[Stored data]
== Segment start ==
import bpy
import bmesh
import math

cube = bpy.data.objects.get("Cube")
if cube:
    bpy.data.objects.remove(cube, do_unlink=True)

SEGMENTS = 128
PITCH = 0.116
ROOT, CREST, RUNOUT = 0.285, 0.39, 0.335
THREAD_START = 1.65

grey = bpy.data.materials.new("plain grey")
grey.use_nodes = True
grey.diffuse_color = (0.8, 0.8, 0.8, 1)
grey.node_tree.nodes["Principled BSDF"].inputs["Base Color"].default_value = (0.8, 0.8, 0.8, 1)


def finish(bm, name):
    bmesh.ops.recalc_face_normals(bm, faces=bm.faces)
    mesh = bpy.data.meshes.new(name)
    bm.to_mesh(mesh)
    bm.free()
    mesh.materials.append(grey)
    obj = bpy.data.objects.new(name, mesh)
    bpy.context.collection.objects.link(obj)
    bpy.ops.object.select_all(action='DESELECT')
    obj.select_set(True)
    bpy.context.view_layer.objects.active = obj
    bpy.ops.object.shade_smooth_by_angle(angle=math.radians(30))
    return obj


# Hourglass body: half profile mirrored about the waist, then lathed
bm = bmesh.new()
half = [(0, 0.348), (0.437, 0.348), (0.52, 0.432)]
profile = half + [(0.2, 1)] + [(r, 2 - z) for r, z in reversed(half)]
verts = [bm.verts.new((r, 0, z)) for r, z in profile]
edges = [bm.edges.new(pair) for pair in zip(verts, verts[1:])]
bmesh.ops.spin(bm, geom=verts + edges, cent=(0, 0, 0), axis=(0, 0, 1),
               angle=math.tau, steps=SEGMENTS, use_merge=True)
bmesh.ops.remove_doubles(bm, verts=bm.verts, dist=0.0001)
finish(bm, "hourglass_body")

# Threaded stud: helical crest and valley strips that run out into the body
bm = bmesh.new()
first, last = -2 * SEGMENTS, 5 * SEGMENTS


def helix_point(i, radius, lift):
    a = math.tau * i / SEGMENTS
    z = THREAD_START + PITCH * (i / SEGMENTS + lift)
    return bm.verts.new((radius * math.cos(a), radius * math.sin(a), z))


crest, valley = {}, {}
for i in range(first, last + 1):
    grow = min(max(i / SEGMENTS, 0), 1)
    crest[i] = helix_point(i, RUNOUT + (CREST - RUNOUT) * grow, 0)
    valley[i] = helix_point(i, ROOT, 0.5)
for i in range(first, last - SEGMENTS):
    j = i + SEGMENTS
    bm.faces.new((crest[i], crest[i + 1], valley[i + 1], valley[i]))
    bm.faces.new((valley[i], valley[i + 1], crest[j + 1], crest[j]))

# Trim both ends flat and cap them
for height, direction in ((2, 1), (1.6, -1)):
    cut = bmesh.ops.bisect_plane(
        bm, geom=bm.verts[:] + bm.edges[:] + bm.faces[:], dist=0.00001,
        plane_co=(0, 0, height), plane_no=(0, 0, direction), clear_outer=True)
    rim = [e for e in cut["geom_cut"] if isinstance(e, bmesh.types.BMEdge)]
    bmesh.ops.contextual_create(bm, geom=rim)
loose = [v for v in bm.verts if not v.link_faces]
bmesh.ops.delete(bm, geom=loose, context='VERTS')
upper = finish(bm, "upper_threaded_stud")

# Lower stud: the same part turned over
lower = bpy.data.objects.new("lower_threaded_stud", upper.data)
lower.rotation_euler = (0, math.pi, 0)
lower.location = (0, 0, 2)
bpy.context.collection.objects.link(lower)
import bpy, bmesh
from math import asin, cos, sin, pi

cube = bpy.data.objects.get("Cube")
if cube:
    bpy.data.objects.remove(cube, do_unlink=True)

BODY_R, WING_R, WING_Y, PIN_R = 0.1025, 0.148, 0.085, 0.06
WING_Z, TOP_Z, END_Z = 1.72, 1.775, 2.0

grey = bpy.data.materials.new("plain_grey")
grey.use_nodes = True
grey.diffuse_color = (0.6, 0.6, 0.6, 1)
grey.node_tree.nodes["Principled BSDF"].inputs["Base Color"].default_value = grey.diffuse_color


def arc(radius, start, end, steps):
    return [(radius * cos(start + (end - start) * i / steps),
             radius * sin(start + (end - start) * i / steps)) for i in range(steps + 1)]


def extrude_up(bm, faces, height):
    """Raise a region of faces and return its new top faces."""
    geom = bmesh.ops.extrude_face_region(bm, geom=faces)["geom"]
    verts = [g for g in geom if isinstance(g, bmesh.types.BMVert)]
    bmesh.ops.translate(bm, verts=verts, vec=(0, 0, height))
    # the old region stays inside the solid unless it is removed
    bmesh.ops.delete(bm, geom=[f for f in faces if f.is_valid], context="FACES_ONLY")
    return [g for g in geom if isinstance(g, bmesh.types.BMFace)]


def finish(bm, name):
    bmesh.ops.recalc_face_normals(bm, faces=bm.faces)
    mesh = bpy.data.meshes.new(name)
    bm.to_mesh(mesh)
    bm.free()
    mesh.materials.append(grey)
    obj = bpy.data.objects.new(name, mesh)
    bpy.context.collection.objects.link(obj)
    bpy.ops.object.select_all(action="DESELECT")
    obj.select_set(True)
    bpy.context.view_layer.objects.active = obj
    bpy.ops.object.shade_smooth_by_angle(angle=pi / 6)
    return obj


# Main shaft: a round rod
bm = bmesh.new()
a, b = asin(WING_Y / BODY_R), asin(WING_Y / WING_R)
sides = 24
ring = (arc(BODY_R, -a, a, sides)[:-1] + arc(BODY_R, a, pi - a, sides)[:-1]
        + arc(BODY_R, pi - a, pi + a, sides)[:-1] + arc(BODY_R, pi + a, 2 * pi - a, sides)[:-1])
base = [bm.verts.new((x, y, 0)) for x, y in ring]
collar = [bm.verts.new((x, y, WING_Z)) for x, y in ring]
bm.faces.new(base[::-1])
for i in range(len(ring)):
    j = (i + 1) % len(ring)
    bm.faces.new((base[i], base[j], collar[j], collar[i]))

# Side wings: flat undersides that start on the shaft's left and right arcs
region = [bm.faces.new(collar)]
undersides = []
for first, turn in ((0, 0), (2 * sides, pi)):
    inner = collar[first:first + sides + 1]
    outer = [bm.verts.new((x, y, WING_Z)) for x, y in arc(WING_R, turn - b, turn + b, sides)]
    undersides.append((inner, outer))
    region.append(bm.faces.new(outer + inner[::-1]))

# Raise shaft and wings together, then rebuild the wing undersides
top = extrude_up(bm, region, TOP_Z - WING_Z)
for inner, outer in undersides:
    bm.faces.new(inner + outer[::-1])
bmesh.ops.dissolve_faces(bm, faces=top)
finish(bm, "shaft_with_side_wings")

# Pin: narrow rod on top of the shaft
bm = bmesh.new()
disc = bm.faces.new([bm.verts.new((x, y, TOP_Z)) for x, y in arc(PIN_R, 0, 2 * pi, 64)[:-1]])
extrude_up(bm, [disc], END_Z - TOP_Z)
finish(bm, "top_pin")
== Segment end ==
### WHAT IS NEEDED
What you return must be the lines above that run from the line with "verts = [bm.verts.new((r, 0, z))" to the line with "bm.faces.new((crest[i], crest[i +", inclusive, each copied exactly.

### ANSWER TO THE PROBLEM
verts = [bm.verts.new((r, 0, z)) for r, z in profile]
edges = [bm.edges.new(pair) for pair in zip(verts, verts[1:])]
bmesh.ops.spin(bm, geom=verts + edges, cent=(0, 0, 0), axis=(0, 0, 1),
               angle=math.tau, steps=SEGMENTS, use_merge=True)
bmesh.ops.remove_doubles(bm, verts=bm.verts, dist=0.0001)
finish(bm, "hourglass_body")

# Threaded stud: helical crest and valley strips that run out into the body
bm = bmesh.new()
first, last = -2 * SEGMENTS, 5 * SEGMENTS


def helix_point(i, radius, lift):
    a = math.tau * i / SEGMENTS
    z = THREAD_START + PITCH * (i / SEGMENTS + lift)
    return bm.verts.new((radius * math.cos(a), radius * math.sin(a), z))


crest, valley = {}, {}
for i in range(first, last + 1):
    grow = min(max(i / SEGMENTS, 0), 1)
    crest[i] = helix_point(i, RUNOUT + (CREST - RUNOUT) * grow, 0)
    valley[i] = helix_point(i, ROOT, 0.5)
for i in range(first, last - SEGMENTS):
    j = i + SEGMENTS
    bm.faces.new((crest[i], crest[i + 1], valley[i + 1], valley[i]))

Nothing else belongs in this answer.